A line qualifies if it holds the string "COLOUR". Copy every qualifying line from the records.

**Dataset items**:

=======

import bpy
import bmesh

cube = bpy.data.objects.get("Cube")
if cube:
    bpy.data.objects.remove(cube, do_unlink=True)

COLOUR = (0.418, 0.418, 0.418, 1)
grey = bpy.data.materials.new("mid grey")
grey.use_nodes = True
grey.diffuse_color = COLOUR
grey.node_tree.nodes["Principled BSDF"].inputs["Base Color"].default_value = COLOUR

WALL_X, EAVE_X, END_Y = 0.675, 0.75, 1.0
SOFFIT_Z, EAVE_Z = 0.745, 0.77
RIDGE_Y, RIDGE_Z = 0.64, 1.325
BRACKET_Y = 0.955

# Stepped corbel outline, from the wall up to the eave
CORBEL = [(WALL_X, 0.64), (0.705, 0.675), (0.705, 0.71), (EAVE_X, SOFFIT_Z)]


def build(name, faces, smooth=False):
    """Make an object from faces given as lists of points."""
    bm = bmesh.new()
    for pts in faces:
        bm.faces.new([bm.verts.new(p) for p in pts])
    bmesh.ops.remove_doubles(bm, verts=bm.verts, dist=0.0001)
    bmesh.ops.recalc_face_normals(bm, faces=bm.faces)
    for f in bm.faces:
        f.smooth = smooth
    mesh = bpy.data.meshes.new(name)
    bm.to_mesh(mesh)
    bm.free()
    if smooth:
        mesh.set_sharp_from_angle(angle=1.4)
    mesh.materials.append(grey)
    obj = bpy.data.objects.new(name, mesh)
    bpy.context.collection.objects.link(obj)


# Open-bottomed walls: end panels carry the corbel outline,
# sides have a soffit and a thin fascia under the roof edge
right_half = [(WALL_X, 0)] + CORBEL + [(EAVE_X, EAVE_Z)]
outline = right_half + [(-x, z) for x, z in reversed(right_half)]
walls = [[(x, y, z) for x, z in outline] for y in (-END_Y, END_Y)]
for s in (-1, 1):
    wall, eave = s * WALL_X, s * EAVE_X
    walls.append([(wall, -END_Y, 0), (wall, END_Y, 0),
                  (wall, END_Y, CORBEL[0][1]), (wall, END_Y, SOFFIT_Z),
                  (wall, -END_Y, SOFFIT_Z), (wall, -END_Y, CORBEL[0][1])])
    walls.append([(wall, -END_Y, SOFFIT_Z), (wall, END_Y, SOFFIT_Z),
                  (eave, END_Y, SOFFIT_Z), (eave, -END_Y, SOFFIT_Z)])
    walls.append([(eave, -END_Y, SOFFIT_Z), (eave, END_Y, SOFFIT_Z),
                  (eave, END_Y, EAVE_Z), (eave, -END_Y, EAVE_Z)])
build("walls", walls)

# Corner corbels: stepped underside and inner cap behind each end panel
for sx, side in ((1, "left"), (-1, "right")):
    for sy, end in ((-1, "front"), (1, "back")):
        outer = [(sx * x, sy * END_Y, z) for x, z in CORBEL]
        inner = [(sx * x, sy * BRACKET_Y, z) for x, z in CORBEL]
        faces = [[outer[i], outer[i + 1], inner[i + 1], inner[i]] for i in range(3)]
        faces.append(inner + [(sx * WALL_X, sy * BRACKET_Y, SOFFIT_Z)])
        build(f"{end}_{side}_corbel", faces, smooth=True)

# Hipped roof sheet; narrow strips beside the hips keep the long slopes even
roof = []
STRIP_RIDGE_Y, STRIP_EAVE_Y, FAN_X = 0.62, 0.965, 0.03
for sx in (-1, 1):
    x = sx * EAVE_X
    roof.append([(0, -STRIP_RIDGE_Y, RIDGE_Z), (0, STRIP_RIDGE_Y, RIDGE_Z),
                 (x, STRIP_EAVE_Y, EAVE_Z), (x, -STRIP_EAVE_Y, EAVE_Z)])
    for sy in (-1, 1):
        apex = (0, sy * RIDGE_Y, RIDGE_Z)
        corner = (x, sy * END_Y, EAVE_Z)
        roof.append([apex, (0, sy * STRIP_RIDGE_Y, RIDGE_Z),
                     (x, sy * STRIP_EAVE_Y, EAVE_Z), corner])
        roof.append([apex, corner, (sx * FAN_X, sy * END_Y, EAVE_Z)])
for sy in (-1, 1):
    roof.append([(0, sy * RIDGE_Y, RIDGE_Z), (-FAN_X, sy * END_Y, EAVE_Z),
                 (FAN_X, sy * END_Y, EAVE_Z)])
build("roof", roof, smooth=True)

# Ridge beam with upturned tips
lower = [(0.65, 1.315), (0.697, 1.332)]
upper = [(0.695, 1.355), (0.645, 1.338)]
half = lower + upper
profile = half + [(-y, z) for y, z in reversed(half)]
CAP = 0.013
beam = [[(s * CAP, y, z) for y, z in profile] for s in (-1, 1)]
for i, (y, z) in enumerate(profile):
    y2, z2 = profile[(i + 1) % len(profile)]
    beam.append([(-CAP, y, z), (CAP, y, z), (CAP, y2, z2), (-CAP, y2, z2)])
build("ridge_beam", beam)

=======

**Response to the task**:
COLOUR = (0.418, 0.418, 0.418, 1)
grey.diffuse_color = COLOUR
grey.node_tree.nodes["Principled BSDF"].inputs["Base Color"].default_value = COLOUR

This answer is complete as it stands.